Dataset entries
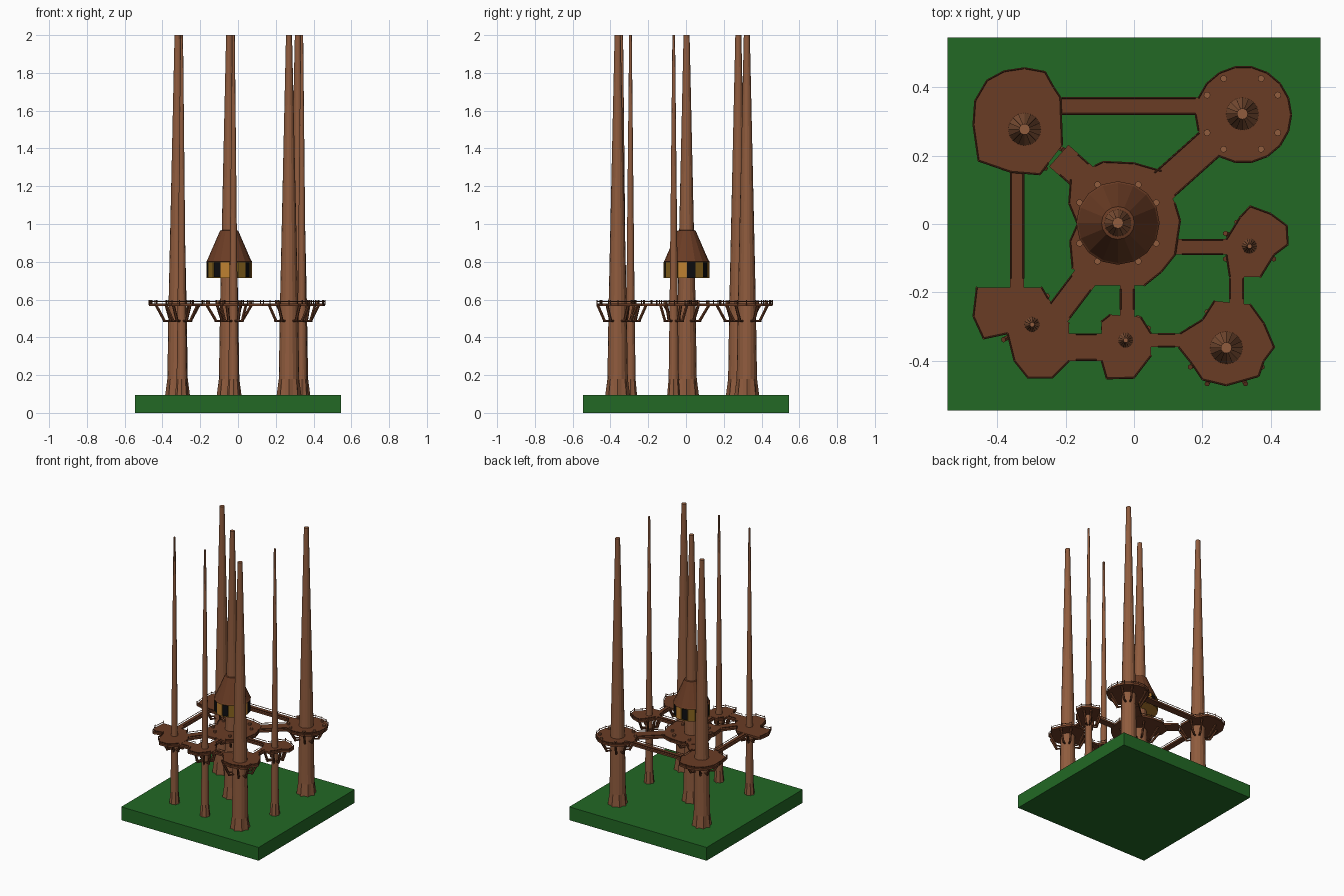
import bpy, bmesh, math
from mathutils import Vector

if "Cube" in bpy.data.objects:
    bpy.data.objects.remove(bpy.data.objects["Cube"])


def material(name, rgb):
    m = bpy.data.materials.new(name)
    m.diffuse_color = (*rgb, 1)
    m.use_nodes = True
    m.node_tree.nodes["Principled BSDF"].inputs["Base Color"].default_value = m.diffuse_color
    return m


GRASS = material("grass green", (0.016, 0.138, 0.018))
BARK = material("bark brown", (0.28, 0.107, 0.048))
PLANK = material("dark plank brown", (0.144, 0.045, 0.018))
GOLD = material("golden wall", (0.50, 0.215, 0.03))
OLIVE = material("dull gold wall", (0.25, 0.13, 0.013))
BLACK = material("window black", (0.004, 0.004, 0.005))


def finish(bm, name, *mats):
    bmesh.ops.recalc_face_normals(bm, faces=bm.faces)
    mesh = bpy.data.meshes.new(name)
    bm.to_mesh(mesh)
    bm.free()
    for m in mats:
        mesh.materials.append(m)
    ob = bpy.data.objects.new(name, mesh)
    bpy.context.collection.objects.link(ob)
    return ob


def prism(bm, pts, z0, z1):
    low = [bm.verts.new((x, y, z0)) for x, y in pts]
    high = [bm.verts.new((x, y, z1)) for x, y in pts]
    bm.faces.new(low)
    bm.faces.new(high)
    for i in range(len(pts)):
        j = (i + 1) % len(pts)
        bm.faces.new((low[i], low[j], high[j], high[i]))


def rod(bm, a, b, r, sides=6):
    a, b = Vector(a), Vector(b)
    d = b - a
    res = bmesh.ops.create_cone(bm, cap_ends=True, segments=sides,
                                radius1=r, radius2=r, depth=d.length)
    rot = d.to_track_quat('Z', 'Y').to_matrix()
    for v in res["verts"]:
        v.co = rot @ v.co + (a + b) / 2


def lathe(bm, cx, cy, profile, sides, turn=0.0, flare=0.0):
    """Stack of rings; the lowest ring can alternate its radius like roots."""
    rings = []
    for k, (r, z) in enumerate(profile):
        ring = []
        for i in range(sides):
            t = turn + 2 * math.pi * i / sides
            q = r * (1 - flare * (i % 2)) if k == 0 else r
            ring.append(bm.verts.new((cx + q * math.cos(t), cy + q * math.sin(t), z)))
        rings.append(ring)
    sides_faces = []
    for a, b in zip(rings, rings[1:]):
        for i in range(sides):
            j = (i + 1) % sides
            sides_faces.append(bm.faces.new((a[i], a[j], b[j], b[i])))
    bm.faces.new(rings[0])
    bm.faces.new(rings[-1])
    return sides_faces


# Ground slab
bm = bmesh.new()
prism(bm, [(-.545, -.545), (.545, -.545), (.545, .545), (-.545, .545)], 0, .095)
finish(bm, "ground_slab", GRASS)

# Trunks: x, y, size, strut reach
BIG = [(.066, .09), (.054, .18), (.048, .56), (.016, 2.0)]
SMALL = [(.035, .09), (.027, .18), (.022, .56), (.007, 2.0)]
TREES = {
    "back_left": (-.32, .277, BIG, .13),
    "back_right": (.317, .322, BIG, .125),
    "middle": (-.047, .003, BIG, .135),
    "front_right": (.27, -.362, BIG, .12),
    "right": (.338, -.065, SMALL, .08),
    "front": (-.024, -.34, SMALL, .075),
    "front_left": (-.298, -.294, SMALL, .095),
}
for name, (x, y, prof, reach) in TREES.items():
    bm = bmesh.new()
    lathe(bm, x, y, prof, 16, flare=.2)
    finish(bm, name + "_trunk", BARK)

    # Slanted braces below the deck, with a ring of foot beams
    foot = prof[2][0] + .03
    bm, caps = bmesh.new(), bmesh.new()
    for q in range(4):
        for a in (28, 62):
            t = math.radians(a + 90 * q)
            d = Vector((math.cos(t), math.sin(t), 0))
            c = Vector((x, y, 0))
            low = c + d * foot + Vector((0, 0, .487))
            rod(bm, low, c + d * reach + Vector((0, 0, .572)), .008)
            rod(bm, c + Vector((0, 0, .487)), low + d * .008, .006)
            if prof is BIG:
                top = c + d * (reach - .008)
                rod(caps, top + Vector((0, 0, .57)), top + Vector((0, 0, .594)), .01, 8)
    finish(bm, name + "_braces", PLANK)
    if prof is BIG and name in ("back_right", "middle"):
        finish(caps, name + "_post_tops", BARK)
    else:
        caps.free()

# Bridges: two ends and a width
BRIDGES = [
    ((-.25, .345), (.22, .345), .05),
    ((-.342, .19), (-.342, -.20), .04),
    ((-.22, .20), (-.13, .12), .085),
    ((.06, .09), (.25, .26), .095),
    ((.10, -.067), (.30, -.067), .045),
    ((-.02, -.15), (-.02, -.29), .042),
    ((-.13, -.14), (-.24, -.285), .075),
    ((.30, -.12), (.30, -.26), .042),
    ((.03, -.34), (.16, -.34), .04),
    ((-.21, -.36), (-.07, -.36), .08),
]
bm = bmesh.new()
rails = bmesh.new()
for a, b, w in BRIDGES:
    a, b = Vector(a), Vector(b)
    d = (b - a).normalized()
    n = Vector((-d.y, d.x)) * w / 2
    prism(bm, [a - n, b - n, b + n, a + n], .566, .579)
    p, q = a + d * .04, b - d * .04
    for s in (-1, 1):
        rod(rails, (*(p + n * s * .94), .590), (*(q + n * s * .94), .590), .0025, 4)
finish(bm, "bridges", PLANK)


def on_bridge(p):
    for a, b, w in BRIDGES:
        a, b = Vector(a), Vector(b)
        t = max(0, min(1, (p - a).dot(b - a) / (b - a).length_squared))
        if (p - a.lerp(b, t)).length < w / 2 + .004:
            return True
    return False


def deck(name, pts):
    """Plank platform with a low rail wherever no bridge joins it."""
    bm = bmesh.new()
    prism(bm, pts, .565, .58)
    finish(bm, name + "_deck", PLANK)
    for i, p in enumerate(pts):
        a, b = Vector(p), Vector(pts[(i + 1) % len(pts)])
        if not on_bridge((a + b) / 2):
            rod(rails, (*a, .590), (*b, .590), .0025, 4)
        if not on_bridge(a):
            rod(rails, (*a, .57), (*a, .598), .003, 4)


deck("back_left", [(-.47, .29), (-.465, .36), (-.43, .42), (-.38, .447), (-.32, .456),
                   (-.26, .445), (-.235, .40), (-.215, .37), (-.21, .23), (-.25, .178),
                   (-.275, .145), (-.36, .152), (-.455, .185)])
deck("back_right", [(.32 + .14 * math.cos(i * math.pi / 9), .32 + .141 * math.sin(i * math.pi / 9))
                    for i in range(18)])
deck("middle", [(-.115, .17), (-.09, .182), (.0, .178), (.08, .155), (.12, .06), (.135, .01),
                (.12, -.09), (.08, -.14), (.03, -.18), (-.12, -.18), (-.18, -.13),
                (-.187, -.05), (-.165, 0), (-.19, .06), (-.185, .13)])
deck("right", [(.27, -.045), (.31, .02), (.34, .052), (.40, .03), (.447, -.005), (.45, -.06),
               (.41, -.09), (.37, -.155), (.28, -.155), (.27, -.09)])
deck("front_right", [(.235, -.225), (.34, -.235), (.38, -.29), (.41, -.36), (.38, -.40),
                     (.365, -.445), (.27, -.472), (.20, -.455), (.17, -.41), (.13, -.36),
                     (.135, -.32), (.20, -.28)])
deck("front", [(-.095, -.285), (-.07, -.265), (.02, -.272), (.05, -.32), (.05, -.385),
               (0, -.45), (-.08, -.452), (-.095, -.40)])
deck("front_left", [(-.46, -.185), (-.27, -.185), (-.25, -.22), (-.19, -.29), (-.19, -.40),
                    (-.24, -.45), (-.31, -.45), (-.35, -.40), (-.37, -.32), (-.44, -.335),
                    (-.47, -.27)])
finish(rails, "railings", PLANK)

# Hut walls: window faces alternate with bright and dull panels
HX, HY, _, _ = TREES["middle"]
bm = bmesh.new()
walls = lathe(bm, HX, HY, [(.121, .715), (.121, .80)], 16, math.radians(12 - 11.25))
for i, f in enumerate(walls):
    f.material_index = 0 if i % 4 == 3 else 1
for f in walls[::2]:
    bmesh.ops.inset_region(bm, faces=[f], thickness=.006, depth=-.003)
    f.material_index = 2
finish(bm, "hut_walls", GOLD, OLIVE, BLACK)

# Hut roof
bm = bmesh.new()
lathe(bm, HX, HY, [(.118, .799), (.122, .801), (.117, .806), (.048, .965), (.03, .97)], 16)
finish(bm, "hut_roof", PLANK)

- Problem requirements:
Retype exactly the lines of the data above that fall between the line with "# Slanted braces" and the line with "return True", inclusive, and add nothing.

- Result for this task:
    # Slanted braces below the deck, with a ring of foot beams
    foot = prof[2][0] + .03
    bm, caps = bmesh.new(), bmesh.new()
    for q in range(4):
        for a in (28, 62):
            t = math.radians(a + 90 * q)
            d = Vector((math.cos(t), math.sin(t), 0))
            c = Vector((x, y, 0))
            low = c + d * foot + Vector((0, 0, .487))
            rod(bm, low, c + d * reach + Vector((0, 0, .572)), .008)
            rod(bm, c + Vector((0, 0, .487)), low + d * .008, .006)
            if prof is BIG:
                top = c + d * (reach - .008)
                rod(caps, top + Vector((0, 0, .57)), top + Vector((0, 0, .594)), .01, 8)
    finish(bm, name + "_braces", PLANK)
    if prof is BIG and name in ("back_right", "middle"):
        finish(caps, name + "_post_tops", BARK)
    else:
        caps.free()

# Bridges: two ends and a width
BRIDGES = [
    ((-.25, .345), (.22, .345), .05),
    ((-.342, .19), (-.342, -.20), .04),
    ((-.22, .20), (-.13, .12), .085),
    ((.06, .09), (.25, .26), .095),
    ((.10, -.067), (.30, -.067), .045),
    ((-.02, -.15), (-.02, -.29), .042),
    ((-.13, -.14), (-.24, -.285), .075),
    ((.30, -.12), (.30, -.26), .042),
    ((.03, -.34), (.16, -.34), .04),
    ((-.21, -.36), (-.07, -.36), .08),
]
bm = bmesh.new()
rails = bmesh.new()
for a, b, w in BRIDGES:
    a, b = Vector(a), Vector(b)
    d = (b - a).normalized()
    n = Vector((-d.y, d.x)) * w / 2
    prism(bm, [a - n, b - n, b + n, a + n], .566, .579)
    p, q = a + d * .04, b - d * .04
    for s in (-1, 1):
        rod(rails, (*(p + n * s * .94), .590), (*(q + n * s * .94), .590), .0025, 4)
finish(bm, "bridges", PLANK)


def on_bridge(p):
    for a, b, w in BRIDGES:
        a, b = Vector(a), Vector(b)
        t = max(0, min(1, (p - a).dot(b - a) / (b - a).length_squared))
        if (p - a.lerp(b, t)).length < w / 2 + .004:
            return True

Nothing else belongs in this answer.